  • Jace’s relationship with the police is tense and uneasy, but in a different way than the early days of Wayne and Gordon. Working with Detective Chubb, both see the other as complicit in the violence that threatens the innocent, despite their shared Black background and yearning for a better world. In Gotham, status and positions erase skin color and good intentions, or at least that’s the fear that Jace and Chubb work to conquer in themselves.

  • In I Am Batman, Ridley dedicates much of the focus to the GCPD and the city’s attempt to reform the institution of the police. Anxieties about lethal force, racial biases and who wields power are experienced by not only Jace and his family, but also Commissioner Renee Montoya and Detective Chubb, who both have extremely opposed views of vigilantes. Lines become blurred when the police begin taking matters into their own hands regarding protestors, mob violence and general resentment of authority.
     
  • This book works as a spiritual successor to We Are Robin, which was a series that examined the underclass’ approach to crimefighting and opposition from the police. The heroes of both series incorporate the image of the Caped Crusaders, deconstructing and rebuilding the good and bad of their legacy towards a fuller, more impactful future that doesn’t leave the vulnerable behind.


Why It's Worth Your Time:

Over the last couple of years, people have started rethinking many elements of the superhero genre that have been taken for granted for decades. Questions like the existence of “good billionaires,” the true purpose of policing, the ultimate role of the vigilante and how it affects people of color aren’t often written about because frankly, there aren’t enough heroes or creators of color to go around. This makes I Am Batman an essential series for the world of today, and Jace Fox a much-needed new character. He has an entire universe to not only live up to, but to question, challenge and remake into his image…but first he has to master that image in his own work. Ambitious and subversive, I Am Batman is a terrific series from a master storyteller that’s more than worth escaping into. 
 

I Am Batman Vol. 1 by John Ridley, Olivier Coipel, Travel Foreman and Stephen Segovia is available in bookstores, comic shops, libraries and on DC UNIVERSE INFINITE.

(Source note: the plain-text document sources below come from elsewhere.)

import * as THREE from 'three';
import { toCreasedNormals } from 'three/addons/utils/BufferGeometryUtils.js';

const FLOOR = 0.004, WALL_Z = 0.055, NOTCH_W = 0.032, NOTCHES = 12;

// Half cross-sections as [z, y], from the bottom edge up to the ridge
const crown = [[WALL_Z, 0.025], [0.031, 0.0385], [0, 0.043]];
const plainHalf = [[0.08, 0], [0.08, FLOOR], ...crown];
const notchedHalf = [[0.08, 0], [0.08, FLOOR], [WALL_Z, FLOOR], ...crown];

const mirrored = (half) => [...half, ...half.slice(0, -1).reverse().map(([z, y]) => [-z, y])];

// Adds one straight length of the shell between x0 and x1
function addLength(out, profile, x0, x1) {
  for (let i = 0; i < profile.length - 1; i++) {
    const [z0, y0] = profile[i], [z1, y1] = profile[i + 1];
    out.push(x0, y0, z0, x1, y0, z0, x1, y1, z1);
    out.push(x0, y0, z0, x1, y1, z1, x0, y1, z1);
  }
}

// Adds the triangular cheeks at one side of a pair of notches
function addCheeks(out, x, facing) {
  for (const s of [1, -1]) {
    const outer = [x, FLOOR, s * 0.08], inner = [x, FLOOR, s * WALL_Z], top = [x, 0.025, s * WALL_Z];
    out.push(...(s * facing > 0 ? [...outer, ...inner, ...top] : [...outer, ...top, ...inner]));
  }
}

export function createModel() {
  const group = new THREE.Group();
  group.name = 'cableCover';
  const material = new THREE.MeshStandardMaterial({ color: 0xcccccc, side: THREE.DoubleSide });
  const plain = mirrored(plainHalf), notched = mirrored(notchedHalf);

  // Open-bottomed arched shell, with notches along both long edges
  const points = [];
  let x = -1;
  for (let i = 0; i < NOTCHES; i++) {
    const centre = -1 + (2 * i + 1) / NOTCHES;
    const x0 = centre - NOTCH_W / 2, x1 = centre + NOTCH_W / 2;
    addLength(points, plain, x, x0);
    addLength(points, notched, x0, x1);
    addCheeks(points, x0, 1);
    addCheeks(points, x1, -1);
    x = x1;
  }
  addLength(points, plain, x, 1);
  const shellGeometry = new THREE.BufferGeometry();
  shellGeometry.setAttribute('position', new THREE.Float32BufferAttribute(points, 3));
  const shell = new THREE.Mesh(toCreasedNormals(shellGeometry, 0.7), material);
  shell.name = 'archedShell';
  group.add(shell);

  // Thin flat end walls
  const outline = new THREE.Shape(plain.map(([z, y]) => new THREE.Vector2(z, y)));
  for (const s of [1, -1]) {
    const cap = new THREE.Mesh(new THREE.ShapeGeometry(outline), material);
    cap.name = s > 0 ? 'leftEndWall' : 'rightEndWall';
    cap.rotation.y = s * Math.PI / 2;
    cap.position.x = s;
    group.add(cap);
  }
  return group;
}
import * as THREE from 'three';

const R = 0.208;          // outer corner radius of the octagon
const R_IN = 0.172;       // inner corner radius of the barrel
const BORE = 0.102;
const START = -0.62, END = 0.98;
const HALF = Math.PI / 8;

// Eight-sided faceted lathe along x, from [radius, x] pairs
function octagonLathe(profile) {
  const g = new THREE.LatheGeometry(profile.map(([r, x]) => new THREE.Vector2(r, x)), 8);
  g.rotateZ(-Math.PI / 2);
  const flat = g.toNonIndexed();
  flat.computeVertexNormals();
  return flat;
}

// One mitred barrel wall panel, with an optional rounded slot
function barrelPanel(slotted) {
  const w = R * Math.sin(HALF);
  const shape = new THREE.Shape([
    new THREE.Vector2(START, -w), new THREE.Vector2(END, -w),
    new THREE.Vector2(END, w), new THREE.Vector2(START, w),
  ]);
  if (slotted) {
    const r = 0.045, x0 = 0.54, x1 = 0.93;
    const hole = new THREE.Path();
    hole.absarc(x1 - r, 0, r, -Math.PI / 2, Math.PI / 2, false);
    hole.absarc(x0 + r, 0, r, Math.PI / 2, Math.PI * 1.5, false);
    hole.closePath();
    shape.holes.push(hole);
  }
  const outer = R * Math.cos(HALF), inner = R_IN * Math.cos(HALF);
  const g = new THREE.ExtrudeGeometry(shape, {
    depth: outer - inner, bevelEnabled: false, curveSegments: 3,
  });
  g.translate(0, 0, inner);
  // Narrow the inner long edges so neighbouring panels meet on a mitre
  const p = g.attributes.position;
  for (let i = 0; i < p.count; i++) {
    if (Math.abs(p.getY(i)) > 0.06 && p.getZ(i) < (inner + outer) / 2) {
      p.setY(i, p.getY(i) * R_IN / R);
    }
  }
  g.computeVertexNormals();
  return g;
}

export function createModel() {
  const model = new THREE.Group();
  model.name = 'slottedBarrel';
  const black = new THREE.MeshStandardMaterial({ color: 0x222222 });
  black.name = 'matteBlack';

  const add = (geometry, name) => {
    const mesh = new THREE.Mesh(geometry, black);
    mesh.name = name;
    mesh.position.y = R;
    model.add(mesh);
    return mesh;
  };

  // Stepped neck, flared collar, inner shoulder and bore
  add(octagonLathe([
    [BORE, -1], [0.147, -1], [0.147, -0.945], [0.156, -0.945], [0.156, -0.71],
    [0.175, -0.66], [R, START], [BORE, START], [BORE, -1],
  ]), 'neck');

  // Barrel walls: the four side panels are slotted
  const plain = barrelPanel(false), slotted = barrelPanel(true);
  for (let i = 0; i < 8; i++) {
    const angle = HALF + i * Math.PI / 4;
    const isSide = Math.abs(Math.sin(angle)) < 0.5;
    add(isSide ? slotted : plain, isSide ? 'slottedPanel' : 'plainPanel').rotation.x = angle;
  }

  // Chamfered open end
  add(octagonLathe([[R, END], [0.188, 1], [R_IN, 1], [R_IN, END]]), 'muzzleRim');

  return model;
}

Donovan Morgan Grant writes about comics, graphic novels and superhero history for DC.com. Follow him on Twitter at @donoDMG1.

NOTE: The views and opinions expressed in this feature are solely those of Donovan Morgan Grant and do not necessarily reflect those of DC Entertainment or Warner Bros.